**About this exercise:** Which lines of the listing below contain the word "objects"? Return them.

**Records for this task:**
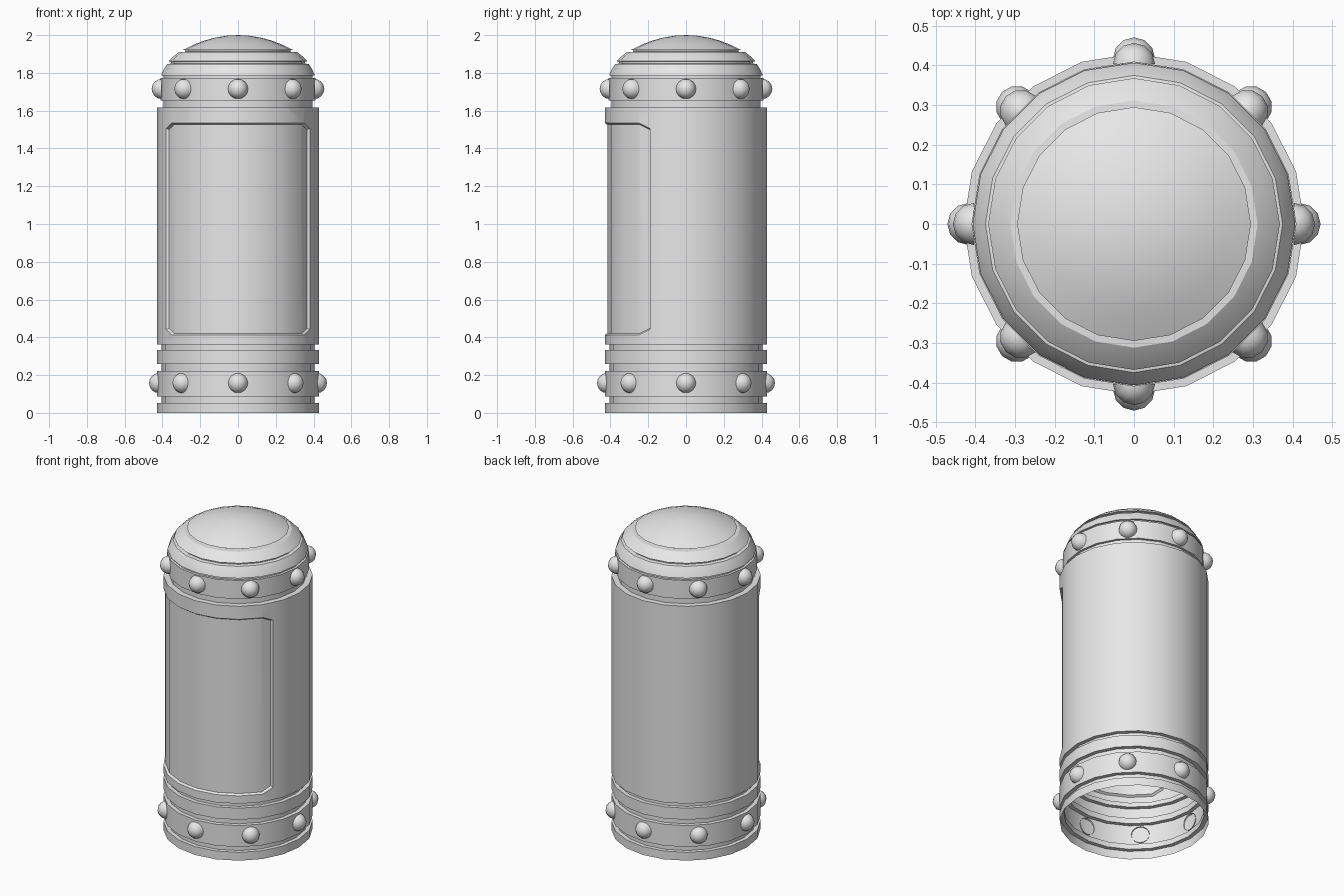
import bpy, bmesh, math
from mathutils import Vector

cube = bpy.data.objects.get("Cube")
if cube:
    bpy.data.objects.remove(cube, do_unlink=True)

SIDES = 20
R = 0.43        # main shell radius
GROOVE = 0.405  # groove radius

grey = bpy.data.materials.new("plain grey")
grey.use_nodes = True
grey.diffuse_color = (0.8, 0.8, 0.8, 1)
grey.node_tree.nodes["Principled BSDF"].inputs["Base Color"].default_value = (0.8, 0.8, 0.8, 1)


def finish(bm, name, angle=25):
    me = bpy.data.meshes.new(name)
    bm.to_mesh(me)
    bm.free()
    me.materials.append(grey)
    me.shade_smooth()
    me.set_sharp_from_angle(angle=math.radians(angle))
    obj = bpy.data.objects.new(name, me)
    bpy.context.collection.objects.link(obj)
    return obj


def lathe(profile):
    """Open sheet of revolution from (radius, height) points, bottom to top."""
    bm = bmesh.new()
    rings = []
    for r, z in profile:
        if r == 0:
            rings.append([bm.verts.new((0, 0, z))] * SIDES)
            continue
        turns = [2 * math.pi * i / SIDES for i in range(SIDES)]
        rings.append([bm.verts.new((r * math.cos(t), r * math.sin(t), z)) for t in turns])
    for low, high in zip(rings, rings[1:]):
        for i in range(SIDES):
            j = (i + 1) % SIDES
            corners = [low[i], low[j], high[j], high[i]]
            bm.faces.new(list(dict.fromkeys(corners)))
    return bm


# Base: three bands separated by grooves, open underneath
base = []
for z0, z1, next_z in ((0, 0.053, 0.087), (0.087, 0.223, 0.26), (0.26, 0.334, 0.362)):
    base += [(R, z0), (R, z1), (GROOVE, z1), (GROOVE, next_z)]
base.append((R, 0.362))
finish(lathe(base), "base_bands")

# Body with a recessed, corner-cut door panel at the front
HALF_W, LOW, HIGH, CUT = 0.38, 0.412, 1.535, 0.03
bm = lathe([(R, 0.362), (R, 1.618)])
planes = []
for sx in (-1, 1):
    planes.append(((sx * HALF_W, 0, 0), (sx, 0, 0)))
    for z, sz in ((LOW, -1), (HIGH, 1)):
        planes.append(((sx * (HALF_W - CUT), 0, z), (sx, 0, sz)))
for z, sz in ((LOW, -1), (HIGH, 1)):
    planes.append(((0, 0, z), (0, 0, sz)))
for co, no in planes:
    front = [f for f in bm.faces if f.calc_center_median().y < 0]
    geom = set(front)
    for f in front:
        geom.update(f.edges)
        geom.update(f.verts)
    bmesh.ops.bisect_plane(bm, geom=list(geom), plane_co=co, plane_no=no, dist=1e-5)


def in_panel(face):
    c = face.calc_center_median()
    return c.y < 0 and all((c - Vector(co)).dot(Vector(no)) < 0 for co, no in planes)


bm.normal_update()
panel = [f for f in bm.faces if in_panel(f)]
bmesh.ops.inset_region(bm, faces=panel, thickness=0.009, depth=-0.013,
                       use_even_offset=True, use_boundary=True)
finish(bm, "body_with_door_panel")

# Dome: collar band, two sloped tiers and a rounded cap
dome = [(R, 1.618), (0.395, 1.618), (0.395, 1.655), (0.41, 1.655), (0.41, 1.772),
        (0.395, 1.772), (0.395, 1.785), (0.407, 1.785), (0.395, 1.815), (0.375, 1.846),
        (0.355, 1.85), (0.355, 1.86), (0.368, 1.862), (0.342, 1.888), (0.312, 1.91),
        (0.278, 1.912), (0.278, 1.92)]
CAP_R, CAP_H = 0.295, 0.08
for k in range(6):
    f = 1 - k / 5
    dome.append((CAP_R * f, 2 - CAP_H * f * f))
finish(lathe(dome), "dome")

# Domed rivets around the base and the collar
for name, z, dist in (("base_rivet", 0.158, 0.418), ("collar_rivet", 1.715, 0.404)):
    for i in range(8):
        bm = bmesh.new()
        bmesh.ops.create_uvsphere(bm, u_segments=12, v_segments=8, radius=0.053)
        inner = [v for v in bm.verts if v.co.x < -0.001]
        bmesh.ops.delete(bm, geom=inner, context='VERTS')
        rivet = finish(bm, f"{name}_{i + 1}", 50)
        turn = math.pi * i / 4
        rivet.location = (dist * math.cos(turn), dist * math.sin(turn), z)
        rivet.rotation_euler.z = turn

**Result below:**
cube = bpy.data.objects.get("Cube")
    bpy.data.objects.remove(cube, do_unlink=True)
    obj = bpy.data.objects.new(name, me)
    bpy.context.collection.objects.link(obj)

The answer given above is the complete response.